[Opening EXERCISE INPUTS section]
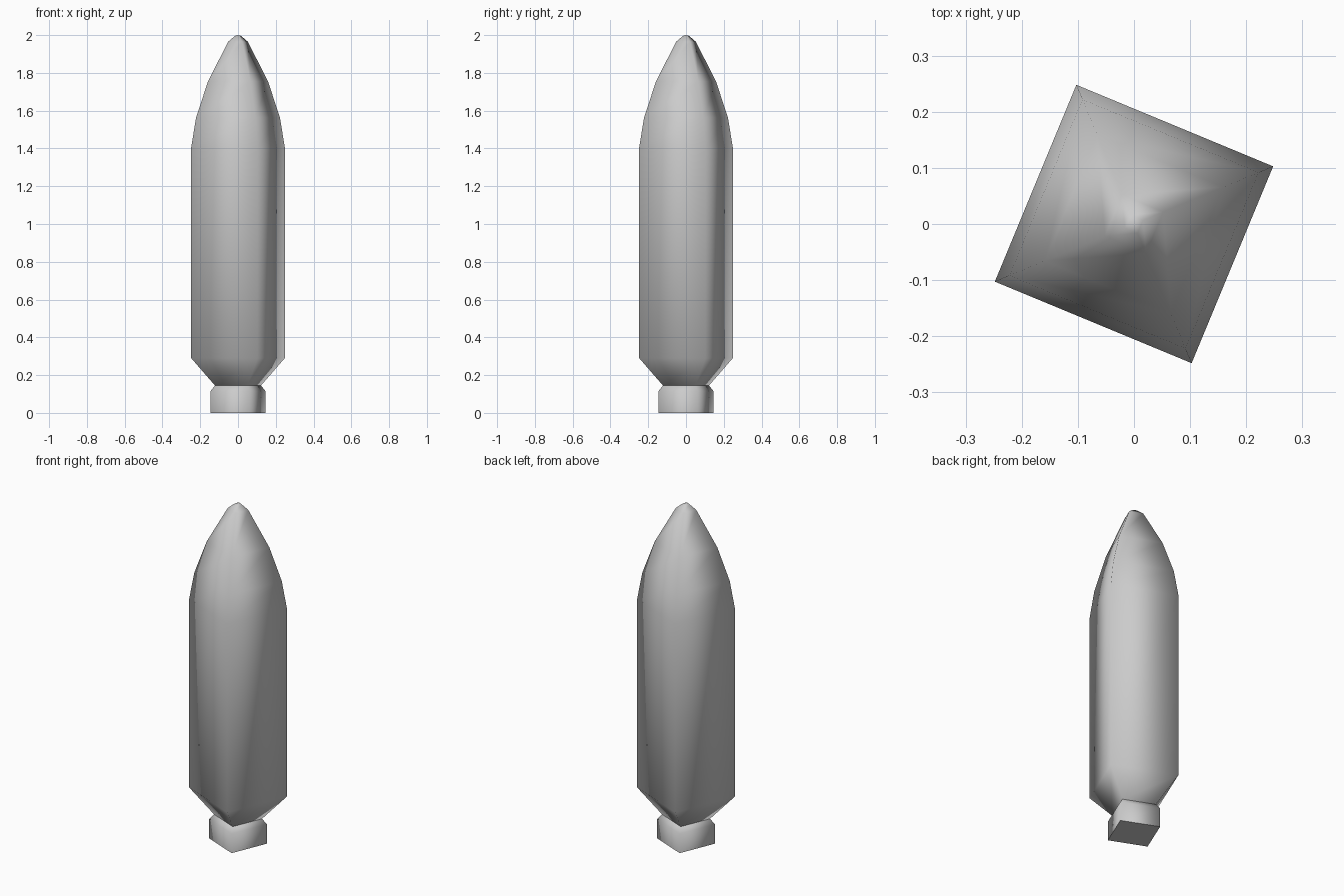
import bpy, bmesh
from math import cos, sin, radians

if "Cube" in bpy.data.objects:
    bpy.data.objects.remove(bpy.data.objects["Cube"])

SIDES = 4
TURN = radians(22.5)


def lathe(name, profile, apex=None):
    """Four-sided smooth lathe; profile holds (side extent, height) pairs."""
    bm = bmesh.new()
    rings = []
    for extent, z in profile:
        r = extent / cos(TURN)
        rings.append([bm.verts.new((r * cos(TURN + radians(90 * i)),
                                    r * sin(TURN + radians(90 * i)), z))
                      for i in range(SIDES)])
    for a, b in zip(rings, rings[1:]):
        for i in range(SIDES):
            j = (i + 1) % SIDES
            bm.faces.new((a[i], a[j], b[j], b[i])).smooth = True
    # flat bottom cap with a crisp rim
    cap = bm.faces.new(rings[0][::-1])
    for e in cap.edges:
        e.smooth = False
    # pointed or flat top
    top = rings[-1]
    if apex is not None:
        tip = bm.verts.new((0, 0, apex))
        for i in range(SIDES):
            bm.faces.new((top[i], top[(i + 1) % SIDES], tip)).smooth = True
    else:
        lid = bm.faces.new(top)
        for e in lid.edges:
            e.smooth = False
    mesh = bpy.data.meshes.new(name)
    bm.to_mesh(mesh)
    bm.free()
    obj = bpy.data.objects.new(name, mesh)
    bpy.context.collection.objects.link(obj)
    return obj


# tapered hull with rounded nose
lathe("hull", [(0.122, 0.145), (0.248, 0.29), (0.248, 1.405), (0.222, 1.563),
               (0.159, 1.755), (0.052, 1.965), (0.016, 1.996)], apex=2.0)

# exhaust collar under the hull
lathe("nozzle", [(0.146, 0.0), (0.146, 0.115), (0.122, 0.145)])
[Closing EXERCISE INPUTS section]
## EXERCISE:
What number of lines in the records hold the word "objects"? Reply with that number alone.

## TASK OUTPUT:
4